Work to complete: Only the lines containing "rings" should appear in the answer, copied from the listing below.

Data for processing:
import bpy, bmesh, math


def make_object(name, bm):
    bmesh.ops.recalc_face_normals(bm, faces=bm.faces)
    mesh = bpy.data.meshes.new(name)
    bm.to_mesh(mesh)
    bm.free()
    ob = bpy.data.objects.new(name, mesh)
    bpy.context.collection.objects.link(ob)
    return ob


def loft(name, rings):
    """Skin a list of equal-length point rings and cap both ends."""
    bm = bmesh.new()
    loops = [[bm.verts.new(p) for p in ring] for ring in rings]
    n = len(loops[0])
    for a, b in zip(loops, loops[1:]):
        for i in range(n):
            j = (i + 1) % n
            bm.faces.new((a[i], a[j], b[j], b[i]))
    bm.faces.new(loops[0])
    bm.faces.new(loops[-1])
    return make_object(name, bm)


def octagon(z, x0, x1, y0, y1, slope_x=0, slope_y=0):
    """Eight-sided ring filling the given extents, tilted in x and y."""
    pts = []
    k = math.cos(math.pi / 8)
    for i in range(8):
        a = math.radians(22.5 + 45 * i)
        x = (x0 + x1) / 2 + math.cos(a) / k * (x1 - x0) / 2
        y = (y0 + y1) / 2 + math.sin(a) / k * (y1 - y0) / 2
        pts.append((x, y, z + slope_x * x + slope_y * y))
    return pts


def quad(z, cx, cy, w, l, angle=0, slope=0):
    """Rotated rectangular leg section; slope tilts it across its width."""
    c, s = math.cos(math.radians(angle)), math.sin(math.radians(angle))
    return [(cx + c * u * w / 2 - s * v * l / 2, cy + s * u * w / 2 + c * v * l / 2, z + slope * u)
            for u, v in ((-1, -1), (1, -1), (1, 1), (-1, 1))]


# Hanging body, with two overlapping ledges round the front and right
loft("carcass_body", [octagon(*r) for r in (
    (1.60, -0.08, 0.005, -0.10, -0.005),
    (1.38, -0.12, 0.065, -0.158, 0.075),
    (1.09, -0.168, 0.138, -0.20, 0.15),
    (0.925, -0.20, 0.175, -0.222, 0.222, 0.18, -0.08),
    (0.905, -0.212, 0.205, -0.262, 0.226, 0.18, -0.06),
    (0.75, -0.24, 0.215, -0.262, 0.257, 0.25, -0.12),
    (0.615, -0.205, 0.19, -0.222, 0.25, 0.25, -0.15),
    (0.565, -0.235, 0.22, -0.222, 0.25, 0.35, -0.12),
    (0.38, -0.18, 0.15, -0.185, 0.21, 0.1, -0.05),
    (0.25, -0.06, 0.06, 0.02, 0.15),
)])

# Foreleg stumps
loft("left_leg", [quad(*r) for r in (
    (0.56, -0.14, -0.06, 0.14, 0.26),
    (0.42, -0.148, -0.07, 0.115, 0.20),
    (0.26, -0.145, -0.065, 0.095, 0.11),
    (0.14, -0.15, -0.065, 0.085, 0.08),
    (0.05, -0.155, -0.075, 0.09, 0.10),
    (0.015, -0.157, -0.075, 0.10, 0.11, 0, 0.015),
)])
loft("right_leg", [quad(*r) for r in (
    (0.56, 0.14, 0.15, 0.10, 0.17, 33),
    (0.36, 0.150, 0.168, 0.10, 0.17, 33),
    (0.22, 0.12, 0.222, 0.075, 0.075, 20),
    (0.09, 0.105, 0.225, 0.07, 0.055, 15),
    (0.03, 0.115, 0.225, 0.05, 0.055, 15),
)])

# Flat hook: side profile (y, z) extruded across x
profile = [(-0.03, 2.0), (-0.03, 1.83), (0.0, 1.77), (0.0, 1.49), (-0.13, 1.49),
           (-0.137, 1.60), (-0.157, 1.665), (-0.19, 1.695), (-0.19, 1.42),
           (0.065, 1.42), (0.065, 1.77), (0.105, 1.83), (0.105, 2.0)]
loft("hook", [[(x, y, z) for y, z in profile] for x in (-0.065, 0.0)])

Output of the task:
def loft(name, rings):
    """Skin a list of equal-length point rings and cap both ends."""
    loops = [[bm.verts.new(p) for p in ring] for ring in rings]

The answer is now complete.